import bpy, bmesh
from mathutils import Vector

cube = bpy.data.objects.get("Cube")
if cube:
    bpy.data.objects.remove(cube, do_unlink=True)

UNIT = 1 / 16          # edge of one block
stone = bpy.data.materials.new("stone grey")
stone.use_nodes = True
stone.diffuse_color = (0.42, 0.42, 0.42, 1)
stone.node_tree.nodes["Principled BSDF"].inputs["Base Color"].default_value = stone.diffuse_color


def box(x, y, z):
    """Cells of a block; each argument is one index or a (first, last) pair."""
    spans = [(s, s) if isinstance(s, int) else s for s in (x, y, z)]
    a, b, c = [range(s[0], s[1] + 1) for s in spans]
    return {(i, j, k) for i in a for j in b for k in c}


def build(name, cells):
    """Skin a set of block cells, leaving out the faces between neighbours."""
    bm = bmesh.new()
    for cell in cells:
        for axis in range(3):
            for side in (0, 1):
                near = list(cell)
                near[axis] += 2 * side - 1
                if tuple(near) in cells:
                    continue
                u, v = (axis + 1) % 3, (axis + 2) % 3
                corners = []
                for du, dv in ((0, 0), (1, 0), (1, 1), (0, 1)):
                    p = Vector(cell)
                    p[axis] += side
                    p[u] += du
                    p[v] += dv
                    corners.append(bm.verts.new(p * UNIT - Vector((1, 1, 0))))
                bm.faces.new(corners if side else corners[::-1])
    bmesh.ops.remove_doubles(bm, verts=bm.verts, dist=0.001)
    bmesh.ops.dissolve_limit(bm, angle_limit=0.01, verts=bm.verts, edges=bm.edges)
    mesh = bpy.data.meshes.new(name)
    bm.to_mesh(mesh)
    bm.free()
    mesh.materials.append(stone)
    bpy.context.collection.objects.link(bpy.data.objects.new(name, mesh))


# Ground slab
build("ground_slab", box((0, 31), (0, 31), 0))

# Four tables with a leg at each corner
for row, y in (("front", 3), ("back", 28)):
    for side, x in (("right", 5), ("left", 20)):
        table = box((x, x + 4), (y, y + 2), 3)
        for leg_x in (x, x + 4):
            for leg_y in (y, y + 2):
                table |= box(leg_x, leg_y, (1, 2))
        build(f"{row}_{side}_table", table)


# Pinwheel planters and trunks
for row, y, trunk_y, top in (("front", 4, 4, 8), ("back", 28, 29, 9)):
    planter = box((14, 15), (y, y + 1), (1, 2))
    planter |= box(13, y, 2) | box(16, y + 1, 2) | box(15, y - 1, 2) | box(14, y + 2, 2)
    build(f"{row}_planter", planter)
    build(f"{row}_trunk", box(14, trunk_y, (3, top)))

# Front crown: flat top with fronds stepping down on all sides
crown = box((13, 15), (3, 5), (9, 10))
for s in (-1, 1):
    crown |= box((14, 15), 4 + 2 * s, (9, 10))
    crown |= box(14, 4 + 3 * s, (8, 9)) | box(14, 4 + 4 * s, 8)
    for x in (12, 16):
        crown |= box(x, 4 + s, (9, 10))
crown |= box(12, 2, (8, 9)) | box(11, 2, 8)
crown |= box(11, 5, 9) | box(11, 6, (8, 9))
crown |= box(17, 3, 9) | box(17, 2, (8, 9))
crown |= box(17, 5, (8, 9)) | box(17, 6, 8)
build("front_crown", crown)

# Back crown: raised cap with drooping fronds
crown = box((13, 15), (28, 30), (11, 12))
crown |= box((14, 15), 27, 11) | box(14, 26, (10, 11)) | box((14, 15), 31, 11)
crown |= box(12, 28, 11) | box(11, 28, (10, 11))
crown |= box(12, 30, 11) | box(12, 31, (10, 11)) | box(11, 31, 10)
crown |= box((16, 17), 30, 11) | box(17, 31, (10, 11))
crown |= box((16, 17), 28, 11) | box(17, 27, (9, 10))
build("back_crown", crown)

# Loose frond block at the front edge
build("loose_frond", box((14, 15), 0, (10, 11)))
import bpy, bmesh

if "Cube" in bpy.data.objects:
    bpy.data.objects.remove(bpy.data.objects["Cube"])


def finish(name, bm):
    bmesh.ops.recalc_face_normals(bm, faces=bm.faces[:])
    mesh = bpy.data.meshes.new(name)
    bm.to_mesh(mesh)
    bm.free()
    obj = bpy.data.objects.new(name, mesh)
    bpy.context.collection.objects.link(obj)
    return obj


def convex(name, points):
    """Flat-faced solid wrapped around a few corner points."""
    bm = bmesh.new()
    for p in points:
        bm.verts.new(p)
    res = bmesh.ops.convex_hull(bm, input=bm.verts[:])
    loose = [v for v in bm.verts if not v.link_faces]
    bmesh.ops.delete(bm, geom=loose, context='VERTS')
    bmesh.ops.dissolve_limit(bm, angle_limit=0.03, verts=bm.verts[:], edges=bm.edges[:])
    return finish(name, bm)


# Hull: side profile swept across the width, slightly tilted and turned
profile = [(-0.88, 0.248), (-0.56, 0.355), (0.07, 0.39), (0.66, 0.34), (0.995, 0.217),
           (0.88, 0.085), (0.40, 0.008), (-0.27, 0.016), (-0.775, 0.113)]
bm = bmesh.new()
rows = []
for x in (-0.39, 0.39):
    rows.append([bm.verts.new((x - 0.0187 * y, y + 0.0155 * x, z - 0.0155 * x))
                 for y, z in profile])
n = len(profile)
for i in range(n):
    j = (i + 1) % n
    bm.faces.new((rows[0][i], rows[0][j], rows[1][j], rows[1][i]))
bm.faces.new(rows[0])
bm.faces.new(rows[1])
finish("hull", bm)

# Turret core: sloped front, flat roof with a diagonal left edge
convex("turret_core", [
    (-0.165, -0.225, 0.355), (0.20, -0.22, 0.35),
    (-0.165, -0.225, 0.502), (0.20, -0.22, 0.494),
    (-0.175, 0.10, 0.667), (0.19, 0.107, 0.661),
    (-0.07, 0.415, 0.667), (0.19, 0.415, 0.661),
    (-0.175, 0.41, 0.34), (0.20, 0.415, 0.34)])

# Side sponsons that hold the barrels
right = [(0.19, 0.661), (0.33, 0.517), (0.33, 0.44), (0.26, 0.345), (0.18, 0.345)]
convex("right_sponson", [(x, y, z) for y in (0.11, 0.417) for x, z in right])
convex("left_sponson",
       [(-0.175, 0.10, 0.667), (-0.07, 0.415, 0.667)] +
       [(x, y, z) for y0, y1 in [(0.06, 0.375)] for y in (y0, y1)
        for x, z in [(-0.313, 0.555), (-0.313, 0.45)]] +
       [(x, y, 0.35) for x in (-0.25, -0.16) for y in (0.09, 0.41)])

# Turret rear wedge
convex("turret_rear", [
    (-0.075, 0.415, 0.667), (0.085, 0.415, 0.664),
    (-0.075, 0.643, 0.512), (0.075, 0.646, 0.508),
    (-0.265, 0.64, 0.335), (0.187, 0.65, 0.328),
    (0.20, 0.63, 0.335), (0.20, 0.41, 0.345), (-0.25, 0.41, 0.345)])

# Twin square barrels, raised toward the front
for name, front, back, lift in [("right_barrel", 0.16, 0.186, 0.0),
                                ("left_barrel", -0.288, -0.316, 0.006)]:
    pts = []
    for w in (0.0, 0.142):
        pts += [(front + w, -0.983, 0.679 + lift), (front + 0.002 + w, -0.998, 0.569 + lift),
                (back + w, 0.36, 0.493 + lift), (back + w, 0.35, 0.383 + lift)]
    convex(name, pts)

Task instructions:
Which lines run from the first of the listing to the line containing "near[axis] += 2 * side - 1"? Reproduce those exactly, both ends included.

Solved exercise:
import bpy, bmesh
from mathutils import Vector

cube = bpy.data.objects.get("Cube")
if cube:
    bpy.data.objects.remove(cube, do_unlink=True)

UNIT = 1 / 16          # edge of one block
stone = bpy.data.materials.new("stone grey")
stone.use_nodes = True
stone.diffuse_color = (0.42, 0.42, 0.42, 1)
stone.node_tree.nodes["Principled BSDF"].inputs["Base Color"].default_value = stone.diffuse_color


def box(x, y, z):
    """Cells of a block; each argument is one index or a (first, last) pair."""
    spans = [(s, s) if isinstance(s, int) else s for s in (x, y, z)]
    a, b, c = [range(s[0], s[1] + 1) for s in spans]
    return {(i, j, k) for i in a for j in b for k in c}


def build(name, cells):
    """Skin a set of block cells, leaving out the faces between neighbours."""
    bm = bmesh.new()
    for cell in cells:
        for axis in range(3):
            for side in (0, 1):
                near = list(cell)
                near[axis] += 2 * side - 1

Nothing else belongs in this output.